**Task statement**
Without changing a character, return the entries, but not the images they hold.

:: Entries shown

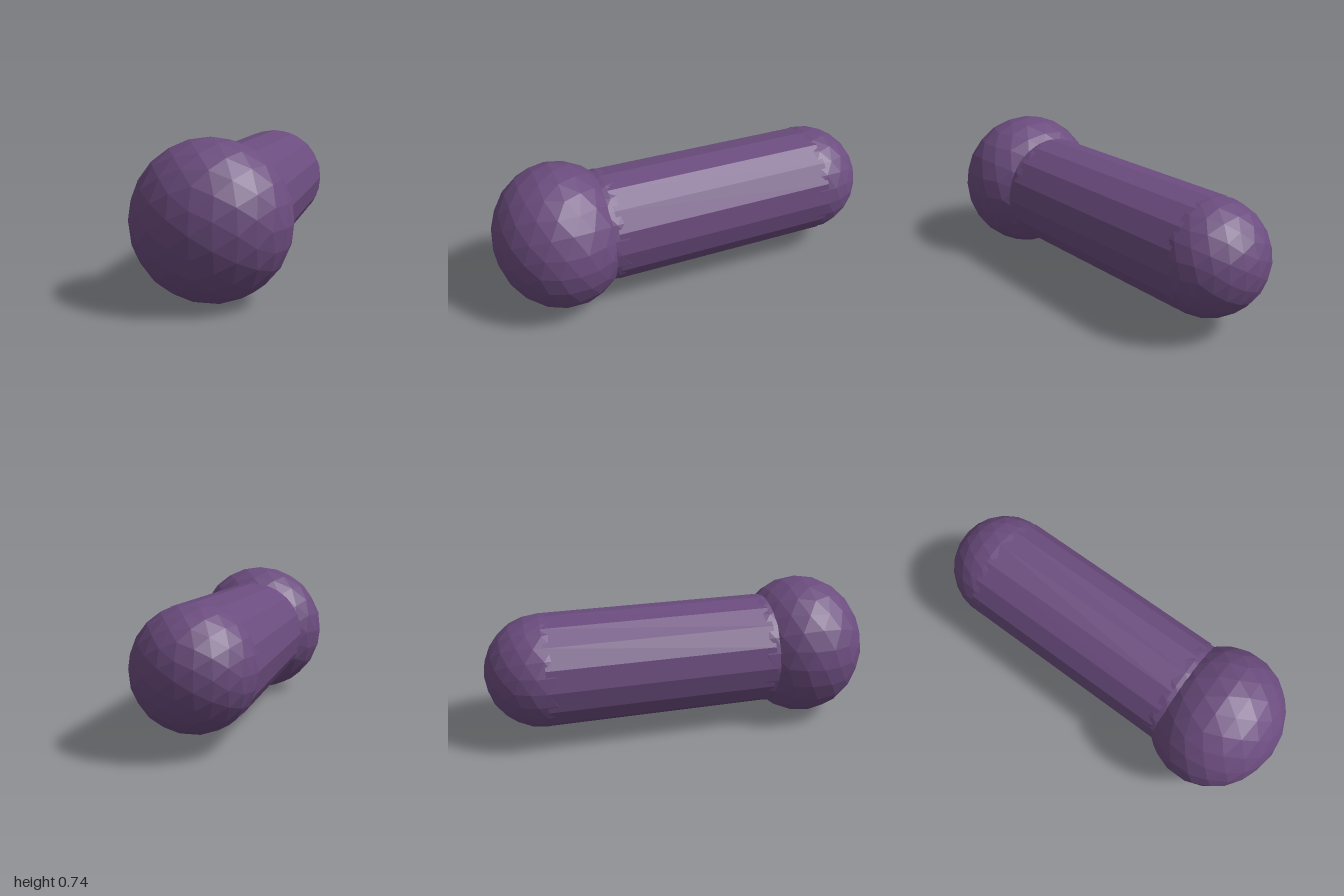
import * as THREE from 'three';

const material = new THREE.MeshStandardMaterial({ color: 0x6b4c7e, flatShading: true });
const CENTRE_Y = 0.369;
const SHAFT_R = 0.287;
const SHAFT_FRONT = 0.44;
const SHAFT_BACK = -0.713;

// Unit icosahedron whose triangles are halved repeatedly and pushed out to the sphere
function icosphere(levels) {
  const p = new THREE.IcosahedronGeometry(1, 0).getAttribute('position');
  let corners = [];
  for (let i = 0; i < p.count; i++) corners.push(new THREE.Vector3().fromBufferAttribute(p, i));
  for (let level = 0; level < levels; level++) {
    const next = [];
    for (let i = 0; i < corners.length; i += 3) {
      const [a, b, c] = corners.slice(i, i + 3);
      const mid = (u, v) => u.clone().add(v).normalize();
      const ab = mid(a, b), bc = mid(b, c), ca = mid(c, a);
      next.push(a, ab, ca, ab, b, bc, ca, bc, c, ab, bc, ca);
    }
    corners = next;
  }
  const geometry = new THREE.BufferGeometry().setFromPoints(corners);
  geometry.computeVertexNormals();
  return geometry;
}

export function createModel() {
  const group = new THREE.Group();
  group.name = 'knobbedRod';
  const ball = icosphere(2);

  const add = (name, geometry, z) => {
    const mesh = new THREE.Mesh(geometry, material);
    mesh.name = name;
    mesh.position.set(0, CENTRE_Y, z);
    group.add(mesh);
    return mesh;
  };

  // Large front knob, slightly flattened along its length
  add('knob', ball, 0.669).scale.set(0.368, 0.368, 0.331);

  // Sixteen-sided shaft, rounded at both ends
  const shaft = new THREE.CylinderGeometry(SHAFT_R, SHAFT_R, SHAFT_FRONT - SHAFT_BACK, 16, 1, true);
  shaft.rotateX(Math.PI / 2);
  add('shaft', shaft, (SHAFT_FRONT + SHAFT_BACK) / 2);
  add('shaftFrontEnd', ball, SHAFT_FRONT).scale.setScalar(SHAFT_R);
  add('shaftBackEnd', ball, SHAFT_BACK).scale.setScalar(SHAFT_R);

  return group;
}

::::

**Answer space**
import * as THREE from 'three';

const material = new THREE.MeshStandardMaterial({ color: 0x6b4c7e, flatShading: true });
const CENTRE_Y = 0.369;
const SHAFT_R = 0.287;
const SHAFT_FRONT = 0.44;
const SHAFT_BACK = -0.713;

// Unit icosahedron whose triangles are halved repeatedly and pushed out to the sphere
function icosphere(levels) {
  const p = new THREE.IcosahedronGeometry(1, 0).getAttribute('position');
  let corners = [];
  for (let i = 0; i < p.count; i++) corners.push(new THREE.Vector3().fromBufferAttribute(p, i));
  for (let level = 0; level < levels; level++) {
    const next = [];
    for (let i = 0; i < corners.length; i += 3) {
      const [a, b, c] = corners.slice(i, i + 3);
      const mid = (u, v) => u.clone().add(v).normalize();
      const ab = mid(a, b), bc = mid(b, c), ca = mid(c, a);
      next.push(a, ab, ca, ab, b, bc, ca, bc, c, ab, bc, ca);
    }
    corners = next;
  }
  const geometry = new THREE.BufferGeometry().setFromPoints(corners);
  geometry.computeVertexNormals();
  return geometry;
}

export function createModel() {
  const group = new THREE.Group();
  group.name = 'knobbedRod';
  const ball = icosphere(2);

  const add = (name, geometry, z) => {
    const mesh = new THREE.Mesh(geometry, material);
    mesh.name = name;
    mesh.position.set(0, CENTRE_Y, z);
    group.add(mesh);
    return mesh;
  };

  // Large front knob, slightly flattened along its length
  add('knob', ball, 0.669).scale.set(0.368, 0.368, 0.331);

  // Sixteen-sided shaft, rounded at both ends
  const shaft = new THREE.CylinderGeometry(SHAFT_R, SHAFT_R, SHAFT_FRONT - SHAFT_BACK, 16, 1, true);
  shaft.rotateX(Math.PI / 2);
  add('shaft', shaft, (SHAFT_FRONT + SHAFT_BACK) / 2);
  add('shaftFrontEnd', ball, SHAFT_FRONT).scale.setScalar(SHAFT_R);
  add('shaftBackEnd', ball, SHAFT_BACK).scale.setScalar(SHAFT_R);

  return group;
}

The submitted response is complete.